Rheumatoid arthritis doesn’t just affect grandmas
The unfortunate reality is that the autoimmune disease, which causes often debilitating pain, stiffness, and swelling in joints, doesn’t discriminate. Though rheumatoid arthritis (RA) affects two to three times more women than men, men can be and are diagnosed with the condition, according to Grace Wright, MD, rheumatologist and clinical associate professor at Langone Medical Center in New York City and past president of the American Association of Women in Rheumatology. More important, RA develops in people of all ages too. Dr. Wright is seeing an uptick in her patients who are 20 to 40 years old, and a second surge in the over-60 set. But so much is still unknown. “We have no sense for why those peaks occur,” she says.
It’s not clear why RA affects women more
Common theories include a genetic or hormonal link. Thing is, according to Dr. Wright, we don’t actually know what’s going on because those explanations don’t always hold up. The condition isn’t exclusive to women—men are impacted too. It also can occur pre-puberty (yep, that young), as well as during post-menopausal years where hormone levels are lower. “It’s not clear what the trigger is,” she says. (Here are the quiet signs you could be in menopause.)
Symptoms can be incapacitating

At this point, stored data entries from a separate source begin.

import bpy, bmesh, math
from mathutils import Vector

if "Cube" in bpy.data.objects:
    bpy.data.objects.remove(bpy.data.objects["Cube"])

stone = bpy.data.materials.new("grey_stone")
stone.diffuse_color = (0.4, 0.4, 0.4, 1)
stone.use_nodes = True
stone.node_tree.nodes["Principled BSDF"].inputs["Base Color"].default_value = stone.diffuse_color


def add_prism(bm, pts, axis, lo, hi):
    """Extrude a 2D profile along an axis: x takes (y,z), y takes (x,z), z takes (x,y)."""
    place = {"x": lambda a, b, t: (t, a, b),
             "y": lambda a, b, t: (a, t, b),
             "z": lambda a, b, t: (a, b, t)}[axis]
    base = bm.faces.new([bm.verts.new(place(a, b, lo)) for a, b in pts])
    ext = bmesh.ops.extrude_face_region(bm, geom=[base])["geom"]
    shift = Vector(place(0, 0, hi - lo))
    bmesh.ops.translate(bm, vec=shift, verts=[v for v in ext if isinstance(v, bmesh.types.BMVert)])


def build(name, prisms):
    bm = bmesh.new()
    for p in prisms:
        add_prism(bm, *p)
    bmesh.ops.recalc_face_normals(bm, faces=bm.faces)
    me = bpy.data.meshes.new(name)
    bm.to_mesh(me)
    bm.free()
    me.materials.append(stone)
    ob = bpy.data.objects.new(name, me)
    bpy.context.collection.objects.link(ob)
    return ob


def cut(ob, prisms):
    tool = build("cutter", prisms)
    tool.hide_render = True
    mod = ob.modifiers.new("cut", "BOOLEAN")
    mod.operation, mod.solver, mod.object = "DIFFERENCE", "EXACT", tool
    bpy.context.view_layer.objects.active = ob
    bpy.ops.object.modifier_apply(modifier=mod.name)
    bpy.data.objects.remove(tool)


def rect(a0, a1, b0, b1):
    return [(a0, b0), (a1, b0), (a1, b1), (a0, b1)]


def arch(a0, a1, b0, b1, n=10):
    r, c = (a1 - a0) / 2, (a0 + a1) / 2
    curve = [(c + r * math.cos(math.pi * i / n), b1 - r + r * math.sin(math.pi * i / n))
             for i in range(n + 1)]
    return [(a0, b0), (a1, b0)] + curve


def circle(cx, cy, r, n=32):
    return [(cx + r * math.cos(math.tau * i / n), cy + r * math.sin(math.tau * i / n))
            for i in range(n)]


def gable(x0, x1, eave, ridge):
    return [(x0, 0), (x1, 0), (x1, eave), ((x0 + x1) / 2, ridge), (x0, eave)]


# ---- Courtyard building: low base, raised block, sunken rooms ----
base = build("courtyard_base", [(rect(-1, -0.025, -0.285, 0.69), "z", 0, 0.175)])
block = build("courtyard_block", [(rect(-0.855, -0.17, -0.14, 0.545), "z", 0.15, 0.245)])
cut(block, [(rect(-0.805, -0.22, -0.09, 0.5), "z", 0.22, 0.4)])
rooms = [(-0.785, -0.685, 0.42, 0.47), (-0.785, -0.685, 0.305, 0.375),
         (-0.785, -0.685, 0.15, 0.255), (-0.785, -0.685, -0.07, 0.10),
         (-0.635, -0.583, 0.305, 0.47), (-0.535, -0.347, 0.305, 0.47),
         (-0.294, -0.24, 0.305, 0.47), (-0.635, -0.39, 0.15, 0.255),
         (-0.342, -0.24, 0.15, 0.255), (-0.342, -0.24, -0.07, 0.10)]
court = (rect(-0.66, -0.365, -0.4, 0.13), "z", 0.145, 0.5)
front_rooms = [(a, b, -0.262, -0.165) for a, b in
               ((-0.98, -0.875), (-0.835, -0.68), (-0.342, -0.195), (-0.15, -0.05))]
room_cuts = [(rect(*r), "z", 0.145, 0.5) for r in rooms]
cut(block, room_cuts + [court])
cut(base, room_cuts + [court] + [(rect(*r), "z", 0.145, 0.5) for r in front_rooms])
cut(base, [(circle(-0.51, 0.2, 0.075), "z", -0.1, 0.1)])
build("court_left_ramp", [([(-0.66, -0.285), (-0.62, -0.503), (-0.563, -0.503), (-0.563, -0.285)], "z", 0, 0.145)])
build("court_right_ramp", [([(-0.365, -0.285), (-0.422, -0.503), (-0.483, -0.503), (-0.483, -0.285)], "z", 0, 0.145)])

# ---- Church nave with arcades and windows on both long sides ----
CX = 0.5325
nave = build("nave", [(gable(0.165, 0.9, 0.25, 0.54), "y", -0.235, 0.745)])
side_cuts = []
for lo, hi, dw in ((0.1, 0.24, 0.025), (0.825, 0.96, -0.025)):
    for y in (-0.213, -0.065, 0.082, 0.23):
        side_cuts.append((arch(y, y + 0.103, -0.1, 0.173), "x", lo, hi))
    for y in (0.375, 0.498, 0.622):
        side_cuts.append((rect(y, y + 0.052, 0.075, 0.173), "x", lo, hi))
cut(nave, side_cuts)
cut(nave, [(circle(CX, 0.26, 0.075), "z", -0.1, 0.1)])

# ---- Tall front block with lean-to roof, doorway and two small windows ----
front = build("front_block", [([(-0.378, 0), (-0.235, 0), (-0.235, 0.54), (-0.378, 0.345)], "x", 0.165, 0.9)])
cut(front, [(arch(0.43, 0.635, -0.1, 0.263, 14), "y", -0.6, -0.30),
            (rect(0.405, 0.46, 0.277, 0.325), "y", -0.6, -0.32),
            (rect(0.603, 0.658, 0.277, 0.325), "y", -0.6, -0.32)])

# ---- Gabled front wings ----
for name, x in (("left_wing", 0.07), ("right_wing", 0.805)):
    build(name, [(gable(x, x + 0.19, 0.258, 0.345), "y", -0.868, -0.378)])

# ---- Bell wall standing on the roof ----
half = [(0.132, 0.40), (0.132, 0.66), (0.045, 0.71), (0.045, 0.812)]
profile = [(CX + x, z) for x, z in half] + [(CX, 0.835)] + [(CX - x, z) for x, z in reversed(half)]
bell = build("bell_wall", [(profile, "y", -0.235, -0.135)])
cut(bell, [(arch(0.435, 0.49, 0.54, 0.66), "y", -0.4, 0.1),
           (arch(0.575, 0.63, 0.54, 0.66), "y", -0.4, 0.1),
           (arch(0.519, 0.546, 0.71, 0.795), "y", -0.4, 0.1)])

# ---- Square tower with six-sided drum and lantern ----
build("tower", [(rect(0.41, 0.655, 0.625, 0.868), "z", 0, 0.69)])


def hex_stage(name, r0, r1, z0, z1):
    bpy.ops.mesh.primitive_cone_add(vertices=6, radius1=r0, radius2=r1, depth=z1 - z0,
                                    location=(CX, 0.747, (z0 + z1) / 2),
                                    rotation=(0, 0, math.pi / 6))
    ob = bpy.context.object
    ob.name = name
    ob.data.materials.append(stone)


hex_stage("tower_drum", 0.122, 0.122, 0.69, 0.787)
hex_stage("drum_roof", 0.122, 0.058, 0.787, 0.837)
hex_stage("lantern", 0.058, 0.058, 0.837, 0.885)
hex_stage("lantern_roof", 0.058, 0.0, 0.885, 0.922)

The symptoms of rheumatoid arthritis can make daily function a challenge. You might feel extreme fatigue, like walking with bricks of cement on your feet or having no energy to move. Joint stiffness and swelling can also happen. “Patients describe themselves as ‘a robot that they forgot to oil,'” says Dr. Wright. Or, perhaps you feel so frozen that squeezing something is impossible, or it takes a few hours in the morning to get moving. Here’s how to make mornings easier.